▸ **What to do**
Would you please write out only the lines running from the top of the listing through the one holding "return hull(name, mirror([(x, y0), (x, y1)], z0)", exactly, with both ends kept and pictures left out?

▸ **Recorded information**
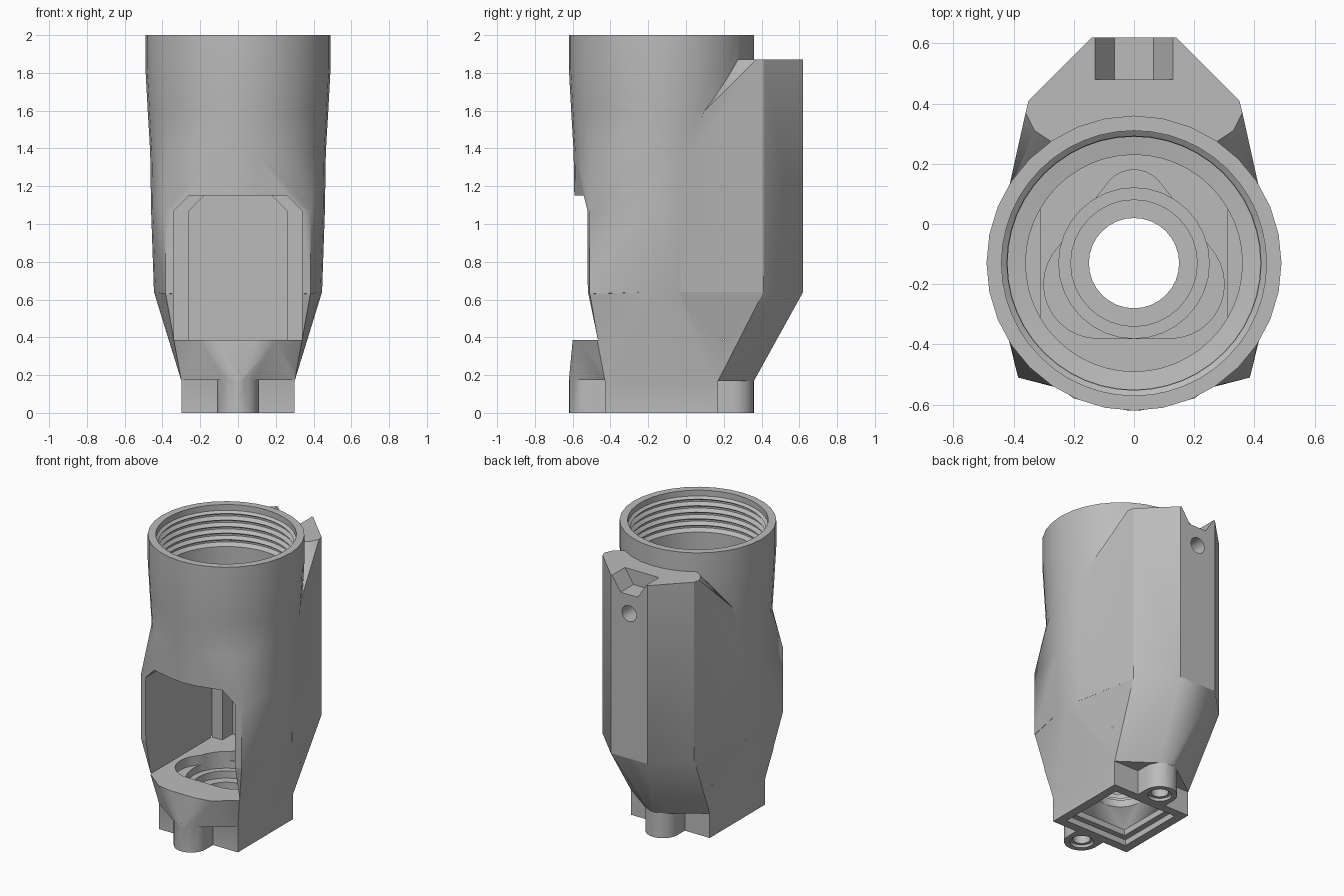
import bpy, bmesh, math
from mathutils import Vector

cube = bpy.data.objects.get("Cube")
if cube:
    bpy.data.objects.remove(cube, do_unlink=True)

CY = -0.13      # axis of the tube
SIDES = 32

grey = bpy.data.materials.new("plain grey")
grey.use_nodes = True
grey.diffuse_color = (0.5, 0.5, 0.5, 1)
grey.node_tree.nodes["Principled BSDF"].inputs["Base Color"].default_value = grey.diffuse_color


def add(name, bm):
    bmesh.ops.recalc_face_normals(bm, faces=bm.faces)
    mesh = bpy.data.meshes.new(name)
    bm.to_mesh(mesh)
    bm.free()
    mesh.materials.append(grey)
    obj = bpy.data.objects.new(name, mesh)
    bpy.context.scene.collection.objects.link(obj)
    return obj


def hull(name, points):
    bm = bmesh.new()
    for p in points:
        bm.verts.new(p)
    res = bmesh.ops.convex_hull(bm, input=bm.verts)
    loose = [v for v in bm.verts if not v.link_faces]
    bmesh.ops.delete(bm, geom=loose, context='VERTS')
    bmesh.ops.dissolve_limit(bm, angle_limit=0.002, verts=bm.verts, edges=bm.edges)
    return add(name, bm)


def ring(r, z, x=0, y=CY, n=SIDES):
    return [(x + r * math.cos(2 * math.pi * i / n),
             y + r * math.sin(2 * math.pi * i / n), z) for i in range(n)]


def mirror(pts, z):
    return [(s * x, y, z) for x, y in pts for s in (-1, 1)]


def box(name, x, y0, y1, z0, z1):
    return hull(name, mirror([(x, y0), (x, y1)], z0) + mirror([(x, y0), (x, y1)], z1))


def revolve(name, profile, n=SIDES):
    """Closed solid from (radius, z) pairs around the tube axis."""
    bm = bmesh.new()
    rings = [[bm.verts.new(p) for p in ring(r, z, n=n)] for r, z in profile]
    for a, b in zip(rings, rings[1:]):
        for i in range(n):
            j = (i + 1) % n
            bm.faces.new((a[i], a[j], b[j], b[i]))
    bm.faces.new(rings[0])
    bm.faces.new(rings[-1])
    return add(name, bm)


def cylinder(name, r, z0, z1, x=0, y=CY, n=SIDES):
    return hull(name, ring(r, z0, x, y, n) + ring(r, z1, x, y, n))


# Outer solids
BACK = [(0.35, 0.41), (0.14, 0.62)]
FRONT = [(0.385, -0.51)]
tube = revolve("threaded_tube", [(0.44, 1.3), (0.465, 1.38), (0.478, 1.6), (0.49, 1.82), (0.49, 2.0)])
shoulder = hull("shoulder", ring(0.465, 1.38) + ring(0.46, 1.07) + mirror(FRONT, 1.07))
middle = hull("middle_body", ring(0.46, 1.07) + ring(0.445, 0.64)
              + mirror(FRONT, 1.07) + mirror(FRONT, 0.63))
block = hull("back_block", mirror(BACK + [(0.435, -0.03)], 0.64)
             + mirror(BACK + [(0.449, -0.03)], 1.3)
             + mirror(BACK + [(0.42, 0.1)], 1.6)
             + mirror(BACK + [(0.36, 0.37), (0.33, 0.31), (0.27, 0.27), (0.1, 0.2)], 1.87))
taper = hull("tapered_body", ring(0.445, 0.64) + mirror(BACK + FRONT, 0.64)
             + mirror([(0.3, -0.43), (0.3, 0.17), (0.07, 0.335), (0.02, 0.36)], 0.17))
shelf = hull("front_shelf", mirror([(0.34, -0.47), (0.2, -0.58), (0.1, -0.6), (0.3, -0.3)], 0.385)
             + mirror([(0.3, -0.43), (0.3, -0.2), (0.06, -0.6), (0.02, -0.62)], 0.175))
base = box("square_base", 0.3, -0.43, 0.17, 0, 0.2)
lugs = [hull("screw_lug", ring(0.11, 0, 0, y, 24) + ring(0.11, 0.19, 0, y, 24)
             + mirror([(0.11, inner)], 0) + mirror([(0.11, inner)], 0.19))
        for y, inner in ((-0.51, -0.4), (0.25, 0.14))]


# Hollow shapes
def window(name, x, y0, y1):
    pts = [(x, 0.385), (x, 1.07), (x - 0.08, 1.15)]
    return hull(name, [(s * px, y, z) for px, z in pts for s in (-1, 1) for y in (y0, y1)])


threads = [(0.36, 1.1), (0.36, 1.3), (0.42, 1.31), (0.42, 1.72)]
for i in range(5):
    z = 1.73 + i * 0.045
    threads += [(0.44, z + 0.012), (0.44, z + 0.024), (0.422, z + 0.036)]
threads += [(0.44, 1.96), (0.44, 2.1)]


def rounded_triangle(name, grow, z0, z1):
    pts = []
    for z in (z0, z1):
        pts += ring(0.11 + grow, z, 0, 0.07)
        for s in (-1, 1):
            pts += ring(0.18 + grow, z, s * 0.12, -0.2)
    return hull(name, pts)


cutters = [
    revolve("bore", threads, 48),
    window("window", 0.34, -0.9, 0.2),
    window("rear_pocket", 0.26, 0.1, 0.31),
    rounded_triangle("floor_recess", 0.0, 0.32, 0.5),
    cylinder("floor_step", 0.25, 0.27, 0.5),
    cylinder("lower_step", 0.21, 0.22, 0.5),
    cylinder("through_hole", 0.15, -0.1, 0.5),
    box("base_recess", 0.24, CY - 0.24, CY + 0.24, -0.1, 0.04),
    hull("base_funnel", mirror([(0.2, CY - 0.2), (0.2, CY + 0.2)], 0.0)
         + mirror([(0.2, CY - 0.2), (0.2, CY + 0.2)], 0.08) + ring(0.15, 0.17)),
    hull("top_notch", [(s * x, y, z) for x, z in ((0.15, 1.9), (0.13, 1.87), (0.065, 1.77))
                       for s in (-1, 1) for y in (0.48, 0.8)]),
    hull("back_screw_hole", [(x, y, z + 1.64) for x, z, _ in ring(0.055, 0, 0, 0, 20)
                             for y in (0.5, 0.8)]),
]
for y in (-0.51, 0.25):
    cutters.append(cylinder("lug_hole", 0.055, -0.1, 0.14, 0, y, 20))
    cutters.append(cylinder("lug_countersink", 0.075, -0.1, 0.02, 0, y, 20))

# Combine everything into one housing
body = tube
solids = [shoulder, middle, block, taper, shelf, base] + lugs
for tool, op in [(o, 'UNION') for o in solids] + [(o, 'DIFFERENCE') for o in cutters]:
    mod = body.modifiers.new(tool.name, 'BOOLEAN')
    mod.object = tool
    mod.operation = op
    mod.solver = 'EXACT'
result = bpy.data.meshes.new_from_object(body.evaluated_get(bpy.context.evaluated_depsgraph_get()))
body.modifiers.clear()
body.data = result
body.name = "housing"
for o in solids + cutters:
    bpy.data.objects.remove(o, do_unlink=True)

# Horizontal screw hole needs its circle in the x-z plane
for p in result.polygons:
    p.material_index = 0
bpy.context.view_layer.objects.active = body
body.select_set(True)
bpy.ops.object.shade_smooth_by_angle(angle=math.radians(25))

▸ **Answer**
import bpy, bmesh, math
from mathutils import Vector

cube = bpy.data.objects.get("Cube")
if cube:
    bpy.data.objects.remove(cube, do_unlink=True)

CY = -0.13      # axis of the tube
SIDES = 32

grey = bpy.data.materials.new("plain grey")
grey.use_nodes = True
grey.diffuse_color = (0.5, 0.5, 0.5, 1)
grey.node_tree.nodes["Principled BSDF"].inputs["Base Color"].default_value = grey.diffuse_color


def add(name, bm):
    bmesh.ops.recalc_face_normals(bm, faces=bm.faces)
    mesh = bpy.data.meshes.new(name)
    bm.to_mesh(mesh)
    bm.free()
    mesh.materials.append(grey)
    obj = bpy.data.objects.new(name, mesh)
    bpy.context.scene.collection.objects.link(obj)
    return obj


def hull(name, points):
    bm = bmesh.new()
    for p in points:
        bm.verts.new(p)
    res = bmesh.ops.convex_hull(bm, input=bm.verts)
    loose = [v for v in bm.verts if not v.link_faces]
    bmesh.ops.delete(bm, geom=loose, context='VERTS')
    bmesh.ops.dissolve_limit(bm, angle_limit=0.002, verts=bm.verts, edges=bm.edges)
    return add(name, bm)


def ring(r, z, x=0, y=CY, n=SIDES):
    return [(x + r * math.cos(2 * math.pi * i / n),
             y + r * math.sin(2 * math.pi * i / n), z) for i in range(n)]


def mirror(pts, z):
    return [(s * x, y, z) for x, y in pts for s in (-1, 1)]


def box(name, x, y0, y1, z0, z1):
    return hull(name, mirror([(x, y0), (x, y1)], z0) + mirror([(x, y0), (x, y1)], z1))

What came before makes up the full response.